Task directions:
Go through the entries below and copy each line that holds the word "faces".
- - - -
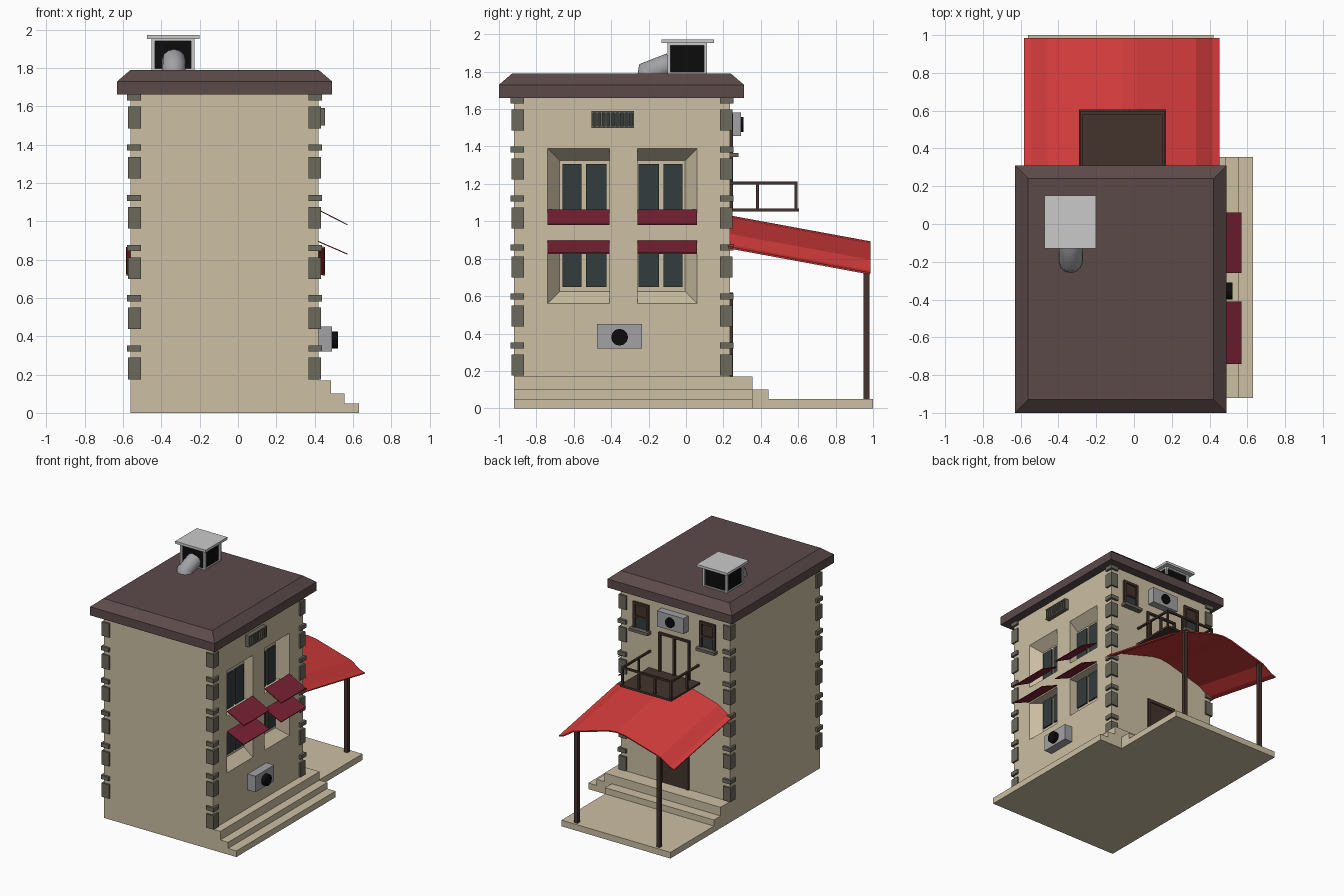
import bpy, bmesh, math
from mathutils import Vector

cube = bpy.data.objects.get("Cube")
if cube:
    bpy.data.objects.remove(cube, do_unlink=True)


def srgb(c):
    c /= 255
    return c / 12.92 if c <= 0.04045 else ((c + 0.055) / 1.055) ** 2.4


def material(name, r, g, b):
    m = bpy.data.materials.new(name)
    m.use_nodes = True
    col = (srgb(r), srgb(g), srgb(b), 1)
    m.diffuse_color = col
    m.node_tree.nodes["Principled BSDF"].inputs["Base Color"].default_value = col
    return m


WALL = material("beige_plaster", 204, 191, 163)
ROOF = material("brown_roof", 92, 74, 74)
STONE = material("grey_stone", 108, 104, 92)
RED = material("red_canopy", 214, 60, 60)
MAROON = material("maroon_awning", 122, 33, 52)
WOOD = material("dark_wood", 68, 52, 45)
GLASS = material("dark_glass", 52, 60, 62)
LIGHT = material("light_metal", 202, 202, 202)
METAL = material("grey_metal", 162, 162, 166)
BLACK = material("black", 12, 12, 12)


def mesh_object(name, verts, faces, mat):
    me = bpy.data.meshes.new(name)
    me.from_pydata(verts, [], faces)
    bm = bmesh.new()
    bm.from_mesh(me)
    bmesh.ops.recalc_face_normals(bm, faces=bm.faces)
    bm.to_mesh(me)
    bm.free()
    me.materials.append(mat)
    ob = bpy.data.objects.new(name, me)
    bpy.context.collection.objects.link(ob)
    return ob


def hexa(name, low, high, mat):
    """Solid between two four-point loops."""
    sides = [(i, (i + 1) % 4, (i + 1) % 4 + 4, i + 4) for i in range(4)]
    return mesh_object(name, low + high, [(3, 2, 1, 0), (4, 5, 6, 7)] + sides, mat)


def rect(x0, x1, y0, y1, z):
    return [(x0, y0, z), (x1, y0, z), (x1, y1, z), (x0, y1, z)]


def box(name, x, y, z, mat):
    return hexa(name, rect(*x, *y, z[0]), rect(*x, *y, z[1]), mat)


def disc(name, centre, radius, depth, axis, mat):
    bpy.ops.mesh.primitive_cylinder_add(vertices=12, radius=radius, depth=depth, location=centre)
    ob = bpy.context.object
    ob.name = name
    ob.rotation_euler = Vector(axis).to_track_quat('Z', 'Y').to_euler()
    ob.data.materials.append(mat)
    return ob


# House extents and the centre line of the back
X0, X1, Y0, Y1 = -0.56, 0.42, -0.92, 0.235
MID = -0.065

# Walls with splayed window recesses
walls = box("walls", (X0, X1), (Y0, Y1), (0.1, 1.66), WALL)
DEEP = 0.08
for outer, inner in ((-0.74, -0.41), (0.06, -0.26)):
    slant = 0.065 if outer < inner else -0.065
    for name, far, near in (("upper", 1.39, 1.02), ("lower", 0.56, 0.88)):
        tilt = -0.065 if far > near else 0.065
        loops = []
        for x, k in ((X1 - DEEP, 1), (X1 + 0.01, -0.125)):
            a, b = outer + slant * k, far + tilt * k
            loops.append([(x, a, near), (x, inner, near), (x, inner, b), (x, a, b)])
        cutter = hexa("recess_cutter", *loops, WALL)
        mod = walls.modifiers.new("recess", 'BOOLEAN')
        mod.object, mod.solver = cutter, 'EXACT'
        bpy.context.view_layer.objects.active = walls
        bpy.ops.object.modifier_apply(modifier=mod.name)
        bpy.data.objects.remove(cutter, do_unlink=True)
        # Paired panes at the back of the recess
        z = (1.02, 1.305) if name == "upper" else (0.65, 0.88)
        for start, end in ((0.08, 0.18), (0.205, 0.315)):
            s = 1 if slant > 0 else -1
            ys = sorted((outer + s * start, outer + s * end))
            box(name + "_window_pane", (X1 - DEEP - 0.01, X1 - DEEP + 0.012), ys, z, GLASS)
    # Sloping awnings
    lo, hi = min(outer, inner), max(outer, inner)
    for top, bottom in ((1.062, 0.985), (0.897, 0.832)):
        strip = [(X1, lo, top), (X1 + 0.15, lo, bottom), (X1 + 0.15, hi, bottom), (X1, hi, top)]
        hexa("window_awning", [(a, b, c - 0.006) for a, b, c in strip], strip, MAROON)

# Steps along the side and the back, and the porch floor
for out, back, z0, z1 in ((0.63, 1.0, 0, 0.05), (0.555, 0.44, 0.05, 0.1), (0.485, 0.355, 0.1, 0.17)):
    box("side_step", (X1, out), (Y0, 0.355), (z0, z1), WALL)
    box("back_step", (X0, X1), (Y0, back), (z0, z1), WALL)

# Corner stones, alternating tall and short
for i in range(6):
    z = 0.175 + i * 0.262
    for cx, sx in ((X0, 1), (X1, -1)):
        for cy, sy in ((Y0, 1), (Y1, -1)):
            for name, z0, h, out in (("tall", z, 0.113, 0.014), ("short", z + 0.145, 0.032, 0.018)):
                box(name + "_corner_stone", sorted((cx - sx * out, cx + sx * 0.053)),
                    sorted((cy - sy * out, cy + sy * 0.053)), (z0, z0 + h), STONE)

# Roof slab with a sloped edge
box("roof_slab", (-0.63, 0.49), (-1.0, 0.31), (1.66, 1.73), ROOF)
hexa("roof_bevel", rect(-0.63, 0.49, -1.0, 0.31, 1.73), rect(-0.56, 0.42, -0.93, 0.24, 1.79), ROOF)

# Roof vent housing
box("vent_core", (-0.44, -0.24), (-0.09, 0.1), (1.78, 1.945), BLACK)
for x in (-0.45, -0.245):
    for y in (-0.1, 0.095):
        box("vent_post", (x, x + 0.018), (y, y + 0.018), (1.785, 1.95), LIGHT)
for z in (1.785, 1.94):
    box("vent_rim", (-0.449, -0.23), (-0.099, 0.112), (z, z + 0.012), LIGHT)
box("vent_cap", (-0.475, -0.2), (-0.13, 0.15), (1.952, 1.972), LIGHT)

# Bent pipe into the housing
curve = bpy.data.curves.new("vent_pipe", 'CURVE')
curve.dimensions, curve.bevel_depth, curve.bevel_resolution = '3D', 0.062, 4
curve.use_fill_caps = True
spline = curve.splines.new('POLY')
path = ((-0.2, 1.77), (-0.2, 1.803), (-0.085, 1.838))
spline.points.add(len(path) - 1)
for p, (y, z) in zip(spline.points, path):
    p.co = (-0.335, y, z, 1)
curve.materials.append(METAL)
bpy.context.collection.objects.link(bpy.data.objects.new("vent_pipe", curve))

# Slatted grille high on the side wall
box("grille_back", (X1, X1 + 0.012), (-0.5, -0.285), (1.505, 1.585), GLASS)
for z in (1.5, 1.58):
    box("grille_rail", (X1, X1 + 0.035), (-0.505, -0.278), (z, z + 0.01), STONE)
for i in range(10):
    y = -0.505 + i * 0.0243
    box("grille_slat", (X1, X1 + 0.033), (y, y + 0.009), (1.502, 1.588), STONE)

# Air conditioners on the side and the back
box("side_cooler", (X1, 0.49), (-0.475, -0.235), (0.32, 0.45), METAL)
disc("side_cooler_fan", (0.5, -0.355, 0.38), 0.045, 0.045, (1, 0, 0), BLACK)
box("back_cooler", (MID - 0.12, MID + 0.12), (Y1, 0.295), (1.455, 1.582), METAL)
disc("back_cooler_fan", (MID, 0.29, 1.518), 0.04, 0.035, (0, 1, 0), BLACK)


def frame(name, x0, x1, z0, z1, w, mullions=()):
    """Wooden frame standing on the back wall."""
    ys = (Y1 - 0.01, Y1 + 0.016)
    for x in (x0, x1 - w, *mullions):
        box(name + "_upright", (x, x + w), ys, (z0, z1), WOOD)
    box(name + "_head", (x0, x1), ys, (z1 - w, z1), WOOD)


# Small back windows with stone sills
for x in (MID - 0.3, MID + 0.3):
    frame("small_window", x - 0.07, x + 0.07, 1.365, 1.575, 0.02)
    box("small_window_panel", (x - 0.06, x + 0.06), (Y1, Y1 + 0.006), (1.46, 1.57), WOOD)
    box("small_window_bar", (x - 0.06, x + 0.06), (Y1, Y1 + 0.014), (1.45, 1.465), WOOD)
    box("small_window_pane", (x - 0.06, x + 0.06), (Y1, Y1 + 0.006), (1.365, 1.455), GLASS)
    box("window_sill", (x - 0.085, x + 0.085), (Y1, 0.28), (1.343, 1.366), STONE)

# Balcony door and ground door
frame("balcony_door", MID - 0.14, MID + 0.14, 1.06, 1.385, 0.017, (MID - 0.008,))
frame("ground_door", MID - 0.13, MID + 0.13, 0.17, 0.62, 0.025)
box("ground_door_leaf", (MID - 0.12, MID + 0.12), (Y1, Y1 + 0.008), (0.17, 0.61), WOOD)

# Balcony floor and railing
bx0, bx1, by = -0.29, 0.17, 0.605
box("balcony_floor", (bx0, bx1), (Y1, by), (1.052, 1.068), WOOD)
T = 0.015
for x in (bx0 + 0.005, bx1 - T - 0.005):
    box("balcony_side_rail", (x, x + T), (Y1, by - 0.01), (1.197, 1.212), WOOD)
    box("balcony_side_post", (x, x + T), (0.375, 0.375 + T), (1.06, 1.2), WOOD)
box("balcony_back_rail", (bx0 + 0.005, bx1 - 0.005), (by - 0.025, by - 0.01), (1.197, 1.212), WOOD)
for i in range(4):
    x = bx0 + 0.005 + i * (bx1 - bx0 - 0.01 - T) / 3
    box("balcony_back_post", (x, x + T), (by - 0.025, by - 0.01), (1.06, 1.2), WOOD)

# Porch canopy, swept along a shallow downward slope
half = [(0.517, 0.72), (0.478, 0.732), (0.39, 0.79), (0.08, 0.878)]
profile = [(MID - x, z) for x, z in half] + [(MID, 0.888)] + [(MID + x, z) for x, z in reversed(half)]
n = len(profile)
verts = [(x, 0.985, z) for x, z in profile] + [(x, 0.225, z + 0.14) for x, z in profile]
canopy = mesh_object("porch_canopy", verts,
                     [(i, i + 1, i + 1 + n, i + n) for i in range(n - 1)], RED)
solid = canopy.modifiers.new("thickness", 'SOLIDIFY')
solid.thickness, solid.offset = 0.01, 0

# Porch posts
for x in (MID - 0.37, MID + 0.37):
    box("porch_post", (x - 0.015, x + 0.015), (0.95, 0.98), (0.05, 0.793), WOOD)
- - - -
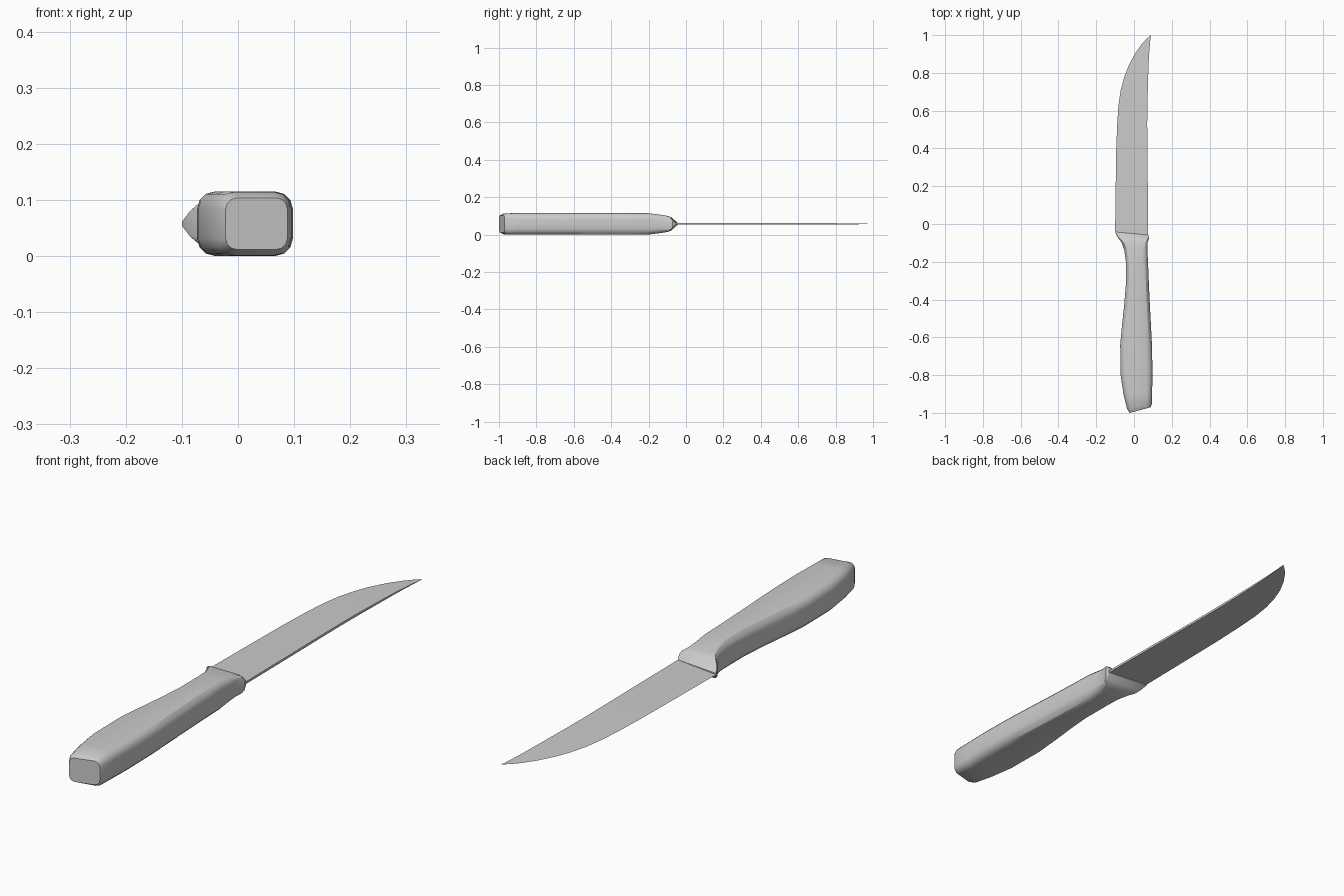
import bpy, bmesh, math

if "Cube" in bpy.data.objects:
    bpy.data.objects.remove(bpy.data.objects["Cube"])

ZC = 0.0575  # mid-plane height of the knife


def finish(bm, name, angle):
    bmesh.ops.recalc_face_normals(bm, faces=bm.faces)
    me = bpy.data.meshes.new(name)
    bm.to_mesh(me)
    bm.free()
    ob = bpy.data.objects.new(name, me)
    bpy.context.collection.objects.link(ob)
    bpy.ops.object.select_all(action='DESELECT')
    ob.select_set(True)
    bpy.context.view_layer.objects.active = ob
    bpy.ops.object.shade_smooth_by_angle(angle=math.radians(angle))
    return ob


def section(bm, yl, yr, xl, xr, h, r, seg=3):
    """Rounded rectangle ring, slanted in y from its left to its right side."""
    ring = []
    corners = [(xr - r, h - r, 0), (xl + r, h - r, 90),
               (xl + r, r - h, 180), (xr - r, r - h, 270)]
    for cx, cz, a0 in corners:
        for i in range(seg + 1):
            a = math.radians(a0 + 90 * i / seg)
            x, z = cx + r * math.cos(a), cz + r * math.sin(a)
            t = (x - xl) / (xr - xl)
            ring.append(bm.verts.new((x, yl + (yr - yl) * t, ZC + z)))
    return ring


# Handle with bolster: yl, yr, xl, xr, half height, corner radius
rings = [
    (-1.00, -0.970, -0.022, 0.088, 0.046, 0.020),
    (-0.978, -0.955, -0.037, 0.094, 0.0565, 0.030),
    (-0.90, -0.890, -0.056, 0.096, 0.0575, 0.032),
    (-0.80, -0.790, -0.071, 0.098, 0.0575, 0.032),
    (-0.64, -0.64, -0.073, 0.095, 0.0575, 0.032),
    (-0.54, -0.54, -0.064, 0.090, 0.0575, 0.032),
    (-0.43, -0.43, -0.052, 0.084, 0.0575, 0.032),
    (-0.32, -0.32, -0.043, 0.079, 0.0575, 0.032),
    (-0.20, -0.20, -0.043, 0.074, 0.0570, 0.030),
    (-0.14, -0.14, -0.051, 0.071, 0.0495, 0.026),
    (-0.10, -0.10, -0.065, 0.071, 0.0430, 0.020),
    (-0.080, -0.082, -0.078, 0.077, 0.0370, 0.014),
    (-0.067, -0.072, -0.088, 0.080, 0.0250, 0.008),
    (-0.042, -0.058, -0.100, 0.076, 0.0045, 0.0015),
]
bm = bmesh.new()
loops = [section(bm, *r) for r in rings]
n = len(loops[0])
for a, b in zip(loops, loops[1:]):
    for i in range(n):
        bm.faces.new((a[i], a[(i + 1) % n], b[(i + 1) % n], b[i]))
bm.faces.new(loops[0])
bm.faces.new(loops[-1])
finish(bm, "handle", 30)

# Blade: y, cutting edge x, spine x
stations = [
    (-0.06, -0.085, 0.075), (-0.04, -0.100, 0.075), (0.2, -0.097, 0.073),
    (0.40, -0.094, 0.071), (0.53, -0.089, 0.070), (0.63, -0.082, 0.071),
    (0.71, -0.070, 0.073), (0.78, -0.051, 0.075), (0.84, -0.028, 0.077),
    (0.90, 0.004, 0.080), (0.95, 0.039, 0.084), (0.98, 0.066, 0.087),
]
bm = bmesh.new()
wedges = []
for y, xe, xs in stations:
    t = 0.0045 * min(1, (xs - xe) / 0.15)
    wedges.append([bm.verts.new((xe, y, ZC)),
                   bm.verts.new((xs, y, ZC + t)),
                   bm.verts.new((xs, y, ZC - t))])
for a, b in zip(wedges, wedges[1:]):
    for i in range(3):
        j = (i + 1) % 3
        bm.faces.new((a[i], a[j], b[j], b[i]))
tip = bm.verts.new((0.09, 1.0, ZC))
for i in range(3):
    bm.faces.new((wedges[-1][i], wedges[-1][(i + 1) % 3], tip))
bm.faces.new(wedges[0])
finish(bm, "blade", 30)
- - - -
Solution for this task:
def mesh_object(name, verts, faces, mat):
    me.from_pydata(verts, [], faces)
    bmesh.ops.recalc_face_normals(bm, faces=bm.faces)
    bmesh.ops.recalc_face_normals(bm, faces=bm.faces)
        bm.faces.new((a[i], a[(i + 1) % n], b[(i + 1) % n], b[i]))
bm.faces.new(loops[0])
bm.faces.new(loops[-1])
        bm.faces.new((a[i], a[j], b[j], b[i]))
    bm.faces.new((wedges[-1][i], wedges[-1][(i + 1) % 3], tip))
bm.faces.new(wedges[0])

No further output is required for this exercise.